Plain-text document sources:
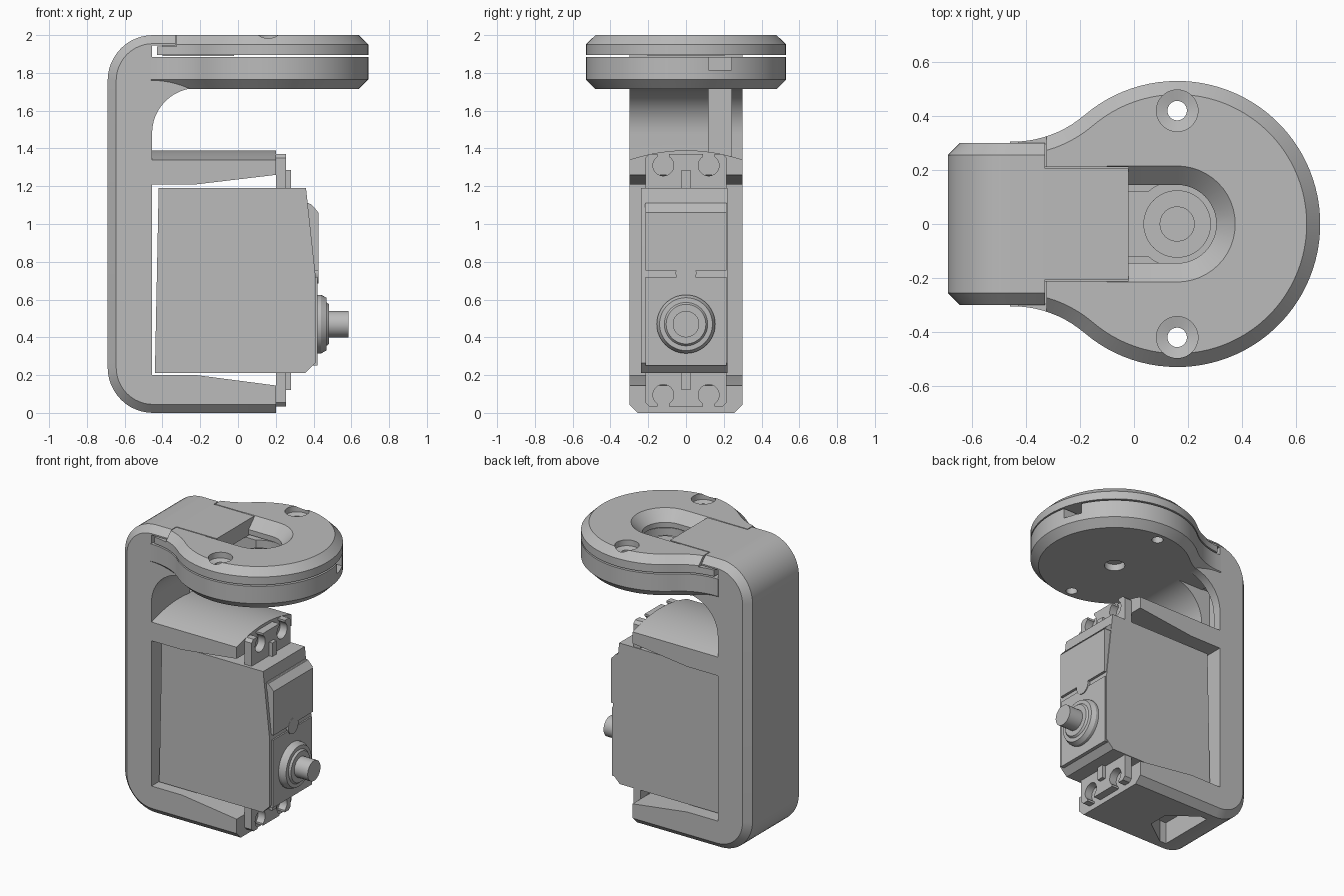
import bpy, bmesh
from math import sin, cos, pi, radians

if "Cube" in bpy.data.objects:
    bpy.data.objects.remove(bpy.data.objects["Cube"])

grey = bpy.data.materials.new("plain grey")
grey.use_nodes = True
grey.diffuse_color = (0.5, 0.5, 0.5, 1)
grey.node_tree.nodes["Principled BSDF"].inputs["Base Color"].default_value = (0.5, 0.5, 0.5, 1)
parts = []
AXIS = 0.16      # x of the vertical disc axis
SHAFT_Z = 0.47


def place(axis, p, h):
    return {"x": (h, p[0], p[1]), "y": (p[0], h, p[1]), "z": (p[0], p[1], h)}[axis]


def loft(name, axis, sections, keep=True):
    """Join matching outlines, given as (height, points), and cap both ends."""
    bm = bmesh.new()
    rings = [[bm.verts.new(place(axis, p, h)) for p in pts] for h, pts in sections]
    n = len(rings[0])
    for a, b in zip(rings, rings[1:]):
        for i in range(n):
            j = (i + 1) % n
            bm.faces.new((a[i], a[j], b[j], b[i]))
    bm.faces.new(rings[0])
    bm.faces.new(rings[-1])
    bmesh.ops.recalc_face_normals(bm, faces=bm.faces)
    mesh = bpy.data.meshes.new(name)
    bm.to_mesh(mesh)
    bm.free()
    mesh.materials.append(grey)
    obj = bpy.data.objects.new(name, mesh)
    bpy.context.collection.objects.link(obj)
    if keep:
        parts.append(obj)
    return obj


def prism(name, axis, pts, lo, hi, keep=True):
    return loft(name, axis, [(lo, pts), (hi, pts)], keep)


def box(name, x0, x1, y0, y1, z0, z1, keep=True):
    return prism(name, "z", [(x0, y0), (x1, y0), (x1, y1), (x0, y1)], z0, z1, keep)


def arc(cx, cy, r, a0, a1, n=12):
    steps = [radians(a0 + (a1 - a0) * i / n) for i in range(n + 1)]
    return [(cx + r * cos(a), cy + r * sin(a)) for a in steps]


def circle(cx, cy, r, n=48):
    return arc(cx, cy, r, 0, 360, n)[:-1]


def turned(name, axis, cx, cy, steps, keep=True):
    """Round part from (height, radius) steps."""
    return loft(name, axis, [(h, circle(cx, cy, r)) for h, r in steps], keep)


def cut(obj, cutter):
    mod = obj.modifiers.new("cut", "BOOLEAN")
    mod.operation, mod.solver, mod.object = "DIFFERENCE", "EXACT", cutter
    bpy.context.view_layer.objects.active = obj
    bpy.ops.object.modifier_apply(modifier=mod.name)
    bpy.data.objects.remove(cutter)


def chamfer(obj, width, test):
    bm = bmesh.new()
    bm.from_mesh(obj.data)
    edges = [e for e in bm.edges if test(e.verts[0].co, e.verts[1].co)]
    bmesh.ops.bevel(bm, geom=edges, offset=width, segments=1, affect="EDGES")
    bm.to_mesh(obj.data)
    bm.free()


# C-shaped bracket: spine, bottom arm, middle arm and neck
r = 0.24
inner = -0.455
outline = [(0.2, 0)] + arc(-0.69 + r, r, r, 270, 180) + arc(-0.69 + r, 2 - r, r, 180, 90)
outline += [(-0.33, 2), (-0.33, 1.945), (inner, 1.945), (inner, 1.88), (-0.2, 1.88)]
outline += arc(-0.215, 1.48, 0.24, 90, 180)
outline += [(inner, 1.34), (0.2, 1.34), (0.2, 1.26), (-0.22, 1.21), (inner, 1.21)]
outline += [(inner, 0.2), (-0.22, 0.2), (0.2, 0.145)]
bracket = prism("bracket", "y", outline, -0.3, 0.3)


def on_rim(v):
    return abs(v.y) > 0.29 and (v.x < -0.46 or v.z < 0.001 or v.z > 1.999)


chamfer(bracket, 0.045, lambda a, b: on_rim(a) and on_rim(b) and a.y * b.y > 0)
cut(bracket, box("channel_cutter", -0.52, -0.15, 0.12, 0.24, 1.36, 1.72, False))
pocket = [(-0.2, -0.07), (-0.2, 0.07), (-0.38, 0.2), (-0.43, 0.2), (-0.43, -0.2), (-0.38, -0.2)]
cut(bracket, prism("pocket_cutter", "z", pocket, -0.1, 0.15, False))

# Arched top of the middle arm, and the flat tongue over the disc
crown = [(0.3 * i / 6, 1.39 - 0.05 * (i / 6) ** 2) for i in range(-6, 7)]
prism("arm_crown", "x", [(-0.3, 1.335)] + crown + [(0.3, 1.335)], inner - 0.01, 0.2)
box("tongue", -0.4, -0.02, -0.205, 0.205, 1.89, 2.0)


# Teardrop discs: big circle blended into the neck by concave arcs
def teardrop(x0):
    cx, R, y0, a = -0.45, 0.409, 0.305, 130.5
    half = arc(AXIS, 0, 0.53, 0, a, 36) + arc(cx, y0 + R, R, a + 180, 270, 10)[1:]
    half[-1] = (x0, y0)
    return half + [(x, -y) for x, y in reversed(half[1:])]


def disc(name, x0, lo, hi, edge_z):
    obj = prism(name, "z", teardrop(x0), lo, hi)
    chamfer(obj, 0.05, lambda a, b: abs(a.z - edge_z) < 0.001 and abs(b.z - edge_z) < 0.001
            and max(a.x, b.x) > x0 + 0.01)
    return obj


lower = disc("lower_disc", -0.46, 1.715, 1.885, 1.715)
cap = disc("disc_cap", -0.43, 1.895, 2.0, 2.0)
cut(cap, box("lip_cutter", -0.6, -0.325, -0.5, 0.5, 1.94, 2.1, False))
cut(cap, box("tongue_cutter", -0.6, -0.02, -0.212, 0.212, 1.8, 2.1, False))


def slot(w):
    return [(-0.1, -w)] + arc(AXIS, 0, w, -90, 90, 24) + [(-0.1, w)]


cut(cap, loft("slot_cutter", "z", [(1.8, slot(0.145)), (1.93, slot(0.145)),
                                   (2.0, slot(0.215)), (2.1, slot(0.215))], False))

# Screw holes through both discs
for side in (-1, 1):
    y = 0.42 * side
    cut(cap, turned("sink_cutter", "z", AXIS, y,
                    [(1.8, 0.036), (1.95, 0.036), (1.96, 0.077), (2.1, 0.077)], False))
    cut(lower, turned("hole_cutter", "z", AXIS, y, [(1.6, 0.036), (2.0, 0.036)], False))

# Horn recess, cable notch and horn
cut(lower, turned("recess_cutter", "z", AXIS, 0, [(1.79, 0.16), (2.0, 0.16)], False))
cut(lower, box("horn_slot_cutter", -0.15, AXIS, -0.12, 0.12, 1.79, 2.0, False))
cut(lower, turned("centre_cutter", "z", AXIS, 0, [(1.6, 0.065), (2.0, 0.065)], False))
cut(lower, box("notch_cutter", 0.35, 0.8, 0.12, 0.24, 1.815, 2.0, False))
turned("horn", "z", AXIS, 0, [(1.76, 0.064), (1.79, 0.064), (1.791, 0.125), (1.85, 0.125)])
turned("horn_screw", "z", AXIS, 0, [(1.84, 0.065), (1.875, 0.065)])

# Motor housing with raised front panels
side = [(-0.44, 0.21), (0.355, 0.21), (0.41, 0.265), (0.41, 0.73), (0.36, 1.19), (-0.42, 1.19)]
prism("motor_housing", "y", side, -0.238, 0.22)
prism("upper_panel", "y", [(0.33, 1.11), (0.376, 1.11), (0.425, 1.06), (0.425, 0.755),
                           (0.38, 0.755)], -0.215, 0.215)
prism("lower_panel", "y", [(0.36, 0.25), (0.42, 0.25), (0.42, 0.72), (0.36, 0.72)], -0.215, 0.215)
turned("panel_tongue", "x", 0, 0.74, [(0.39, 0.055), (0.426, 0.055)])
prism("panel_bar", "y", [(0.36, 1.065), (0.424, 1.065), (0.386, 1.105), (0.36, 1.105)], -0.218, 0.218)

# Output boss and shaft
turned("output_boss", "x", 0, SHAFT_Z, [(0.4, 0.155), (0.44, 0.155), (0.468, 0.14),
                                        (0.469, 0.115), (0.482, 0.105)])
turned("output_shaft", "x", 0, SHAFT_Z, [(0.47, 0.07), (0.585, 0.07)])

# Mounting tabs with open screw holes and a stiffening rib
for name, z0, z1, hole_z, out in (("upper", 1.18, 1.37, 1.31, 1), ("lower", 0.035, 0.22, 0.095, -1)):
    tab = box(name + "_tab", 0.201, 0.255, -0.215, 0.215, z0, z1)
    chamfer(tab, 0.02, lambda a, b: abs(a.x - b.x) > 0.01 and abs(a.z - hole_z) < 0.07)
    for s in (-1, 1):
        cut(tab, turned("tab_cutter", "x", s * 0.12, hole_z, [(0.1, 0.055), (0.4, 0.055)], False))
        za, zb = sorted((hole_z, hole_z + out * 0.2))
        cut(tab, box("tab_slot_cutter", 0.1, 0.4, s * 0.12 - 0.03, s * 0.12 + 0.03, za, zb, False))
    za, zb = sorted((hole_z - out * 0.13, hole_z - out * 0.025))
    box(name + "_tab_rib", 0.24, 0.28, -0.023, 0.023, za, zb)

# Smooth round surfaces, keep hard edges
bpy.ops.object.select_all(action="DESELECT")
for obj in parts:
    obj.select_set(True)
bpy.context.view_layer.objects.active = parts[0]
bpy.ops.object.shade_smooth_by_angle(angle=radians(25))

■ **WORK ITEM**: Reproduce only the lines above, starting at the line with "# Mounting tabs" and ending at the line with "(0.4, 0.055)], False))", exactly as written.

■ **REPLY**:
# Mounting tabs with open screw holes and a stiffening rib
for name, z0, z1, hole_z, out in (("upper", 1.18, 1.37, 1.31, 1), ("lower", 0.035, 0.22, 0.095, -1)):
    tab = box(name + "_tab", 0.201, 0.255, -0.215, 0.215, z0, z1)
    chamfer(tab, 0.02, lambda a, b: abs(a.x - b.x) > 0.01 and abs(a.z - hole_z) < 0.07)
    for s in (-1, 1):
        cut(tab, turned("tab_cutter", "x", s * 0.12, hole_z, [(0.1, 0.055), (0.4, 0.055)], False))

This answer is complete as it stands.